From the data below, retype exactly the lines starting with the one that contains "# Head frame: local" and ending with the one that contains "(forward, across, UP)).transposed().to_4x4()", both included.
##### SUPPLIED ENTRIES
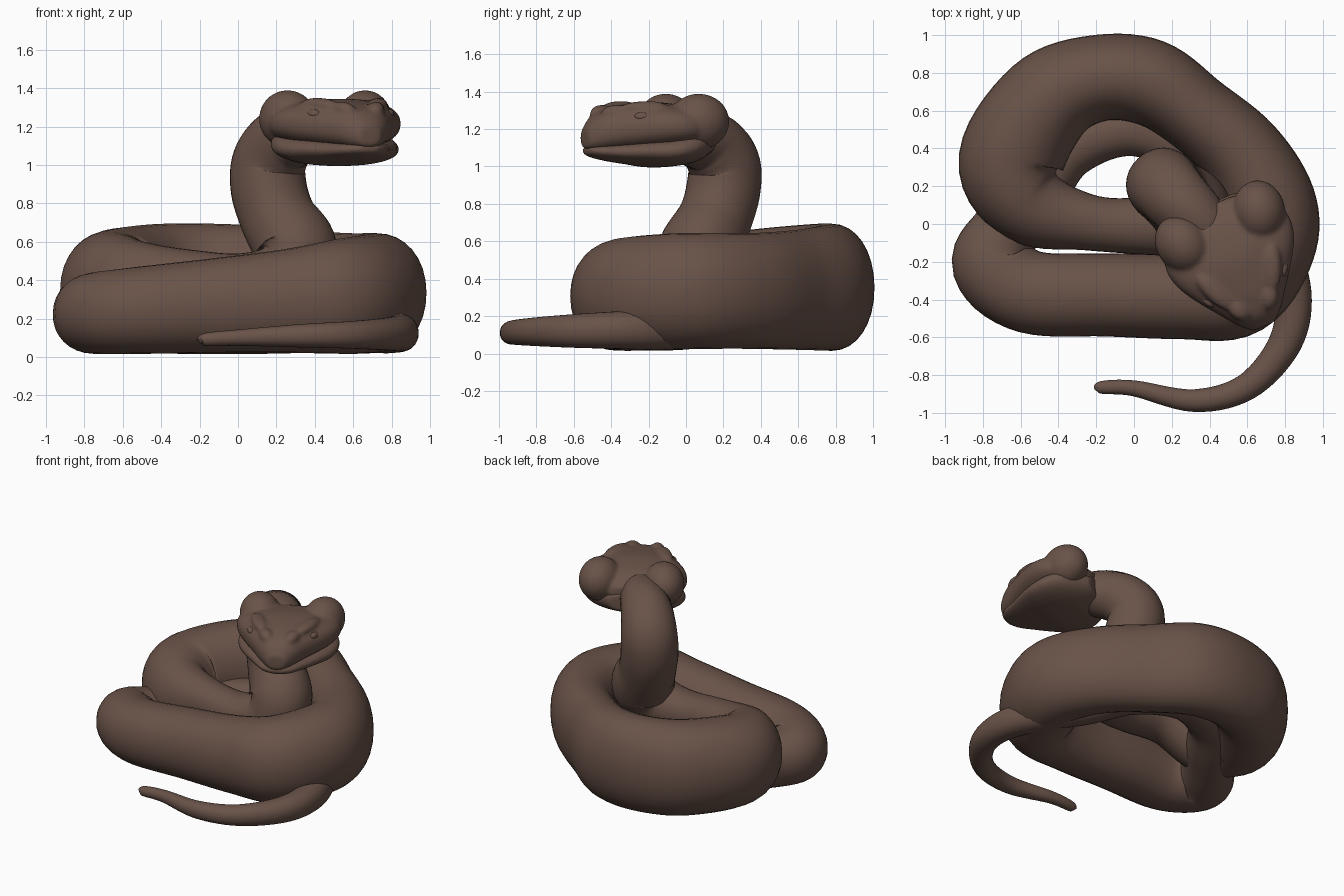
import bpy
import bmesh
from math import cos, sin, pi, copysign
from mathutils import Vector, Matrix

cube = bpy.data.objects.get("Cube")
if cube:
    bpy.data.objects.remove(cube, do_unlink=True)

COLOUR = (0.14, 0.085, 0.065, 1)
brown = bpy.data.materials.new("scale_brown")
brown.use_nodes = True
brown.diffuse_color = COLOUR
shader = brown.node_tree.nodes["Principled BSDF"]
shader.inputs["Base Color"].default_value = COLOUR
shader.inputs["Roughness"].default_value = 0.7
UP = Vector((0, 0, 1))


def make_object(name, bm):
    bmesh.ops.recalc_face_normals(bm, faces=bm.faces)
    for face in bm.faces:
        face.smooth = True
    mesh = bpy.data.meshes.new(name)
    bm.to_mesh(mesh)
    bm.free()
    mesh.materials.append(brown)
    obj = bpy.data.objects.new(name, mesh)
    bpy.context.scene.collection.objects.link(obj)
    return obj


def skin(bm, rings):
    """Join a row of point rings into a closed tube."""
    loops = [[bm.verts.new(p) for p in ring] for ring in rings]
    for a, b in zip(loops, loops[1:]):
        for i in range(len(a)):
            j = (i + 1) % len(a)
            bm.faces.new((a[i], a[j], b[j], b[i]))
    bm.faces.new(loops[0])
    bm.faces.new(loops[-1])


def ring(centre, side, up, power=1.0, count=32):
    """Oval ring; a power under one makes it boxier."""
    points = []
    for i in range(count):
        c, s = cos(2 * pi * i / count), sin(2 * pi * i / count)
        points.append(centre + side * copysign(abs(c) ** power, c)
                      + up * copysign(abs(s) ** power, s))
    return points


def smooth_path(nodes, steps=7):
    """Catmull-Rom curve through nodes of any dimension."""
    n = [Vector(p) for p in [nodes[0]] + nodes + [nodes[-1]]]
    out = []
    for a, b, c, d in zip(n, n[1:], n[2:], n[3:]):
        for k in range(steps):
            t = k / steps
            out.append(b + (c - a) * (t / 2)
                       + (a * 2 - b * 5 + c * 4 - d) * (t * t / 2)
                       + (b * 3 - a - c * 3 + d) * (t ** 3 / 2))
    return out + [n[-1]]


# Tail and the hidden lower coil: x, y, z, radius
tail = [(-.2, -.87, .08, .012), (-.17, -.865, .09, .034), (0, -.87, .1, .042),
        (.32, -.935, .11, .06), (.6, -.86, .115, .072), (.8, -.63, .12, .088),
        (.84, -.37, .125, .1), (.74, -.1, .13, .11), (.53, .12, .17, .12),
        (.3, .36, .23, .12), (-.02, .49, .26, .13), (-.33, .4, .25, .15),
        (-.52, .2, .23, .18)]

# Main coil: x, y, z, half width, half height
coil = [(-.67, -.02, .21, .18, .19), (-.745, -.21, .225, .22, .21),
        (-.55, -.36, .24, .22, .225), (-.15, -.375, .265, .22, .245),
        (.25, -.38, .29, .23, .27), (.54, -.335, .315, .265, .3),
        (.7, -.1, .33, .265, .31), (.71, .12, .335, .25, .31),
        (.57, .375, .335, .225, .31), (.33, .585, .34, .21, .32),
        (.08, .75, .35, .23, .335), (-.2, .77, .355, .23, .34),
        (-.46, .65, .355, .26, .335), (-.65, .33, .345, .28, .315),
        (-.54, .1, .355, .22, .27), (-.25, .01, .4, .15, .16)]

# Neck: x, y, z, radius
neck = [(.02, -.01, .39, .15), (.22, .01, .42, .18), (.3, .07, .55, .215),
        (.21, .155, .72, .195), (.16, .2, .88, .195), (.165, .2, 1.02, .19),
        (.24, .12, 1.13, .175), (.36, 0, 1.17, .15), (.44, -.1, 1.18, .1)]


def doubled(nodes):
    return [node + node[-1:] for node in nodes]


path = smooth_path(doubled(tail) + coil + doubled(neck))
body_rings = []
frame_up = UP.copy()
for i, node in enumerate(path):
    ahead = path[min(i + 1, len(path) - 1)].to_3d()
    behind = path[max(i - 1, 0)].to_3d()
    tangent = (ahead - behind).normalized()
    frame_up += UP * 0.5 * (1 - abs(tangent.z)) ** 2
    frame_up = (frame_up - tangent * frame_up.dot(tangent)).normalized()
    side = tangent.cross(frame_up)
    body_rings.append(ring(node.to_3d(), side * node[3], frame_up * node[4], 0.95))
bm = bmesh.new()
skin(bm, body_rings)
make_object("coiled_body", bm)

# Head frame: local x runs to the snout, local y across
forward = Vector((.4, -.917, 0))
across = UP.cross(forward)
head_frame = Matrix.Translation((.46, -.02, 0)) @ Matrix(
    (forward, across, UP)).transposed().to_4x4()


def head_loft(bm, sections, power):
    """Sections: distance forward, half width, bottom, top."""
    rings = [ring(Vector((u, 0, (low + high) / 2)), Vector((0, w, 0)),
                  UP * ((high - low) / 2), power)
             for u, w, low, high in smooth_path(sections, 5)]
    skin(bm, rings)


def blob(bm, centre, size, turn=0.0, tilt=0.0):
    """Mirrored pair of ellipsoids on the head."""
    for s in (-1, 1):
        place = Matrix.Translation((centre[0], s * centre[1], centre[2]))
        spin = Matrix.Rotation(s * turn, 4, 'Z') @ Matrix.Rotation(tilt, 4, 'Y')
        bmesh.ops.create_uvsphere(
            bm, u_segments=24, v_segments=14, radius=1,
            matrix=place @ spin @ Matrix.Diagonal((*size, 1)))


def fuse(obj, voxel, rounds):
    """Melt overlapping forms into one skin."""
    remesh = obj.modifiers.new("fuse", 'REMESH')
    remesh.mode = 'VOXEL'
    remesh.voxel_size = voxel
    remesh.use_smooth_shade = True
    soften = obj.modifiers.new("soften", 'SMOOTH')
    soften.factor = 0.5
    soften.iterations = rounds
    obj.matrix_world = head_frame


# Skull with cheek bulges, brow ridges and nose bumps
bm = bmesh.new()
head_loft(bm, [(-.13, .12, 1.13, 1.25), (-.03, .3, 1.1, 1.31), (.08, .355, 1.09, 1.335),
               (.19, .34, 1.085, 1.345), (.3, .28, 1.085, 1.335),
               (.41, .2, 1.085, 1.315), (.51, .125, 1.085, 1.275),
               (.57, .06, 1.095, 1.2)], 0.85)
blob(bm, (.0, .22, 1.24), (.165, .14, .15), -0.25)
blob(bm, (.3, .165, 1.315), (.13, .05, .035), -0.4, 0.05)
blob(bm, (.44, .09, 1.29), (.07, .045, .04), -0.5, 0.2)
fuse(make_object("skull", bm), 0.012, 9)

# Lower jaw, slightly inset below the lip
bm = bmesh.new()
head_loft(bm, [(-.14, .14, 1.07, 1.2), (-.03, .29, 1.02, 1.22), (.08, .345, 1.0, 1.2),
               (.19, .33, .995, 1.17), (.3, .27, 1.01, 1.15),
               (.41, .19, 1.025, 1.13), (.51, .12, 1.045, 1.115),
               (.56, .055, 1.065, 1.105)], 0.9)
fuse(make_object("lower_jaw", bm), 0.012, 5)

# Eyes tucked under the brows
bm = bmesh.new()
blob(bm, (.33, .215, 1.265), (.042, .025, .025), -0.5)
make_object("eyes", bm).matrix_world = head_frame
##########
■ EXERCISE SOLUTION
# Head frame: local x runs to the snout, local y across
forward = Vector((.4, -.917, 0))
across = UP.cross(forward)
head_frame = Matrix.Translation((.46, -.02, 0)) @ Matrix(
    (forward, across, UP)).transposed().to_4x4()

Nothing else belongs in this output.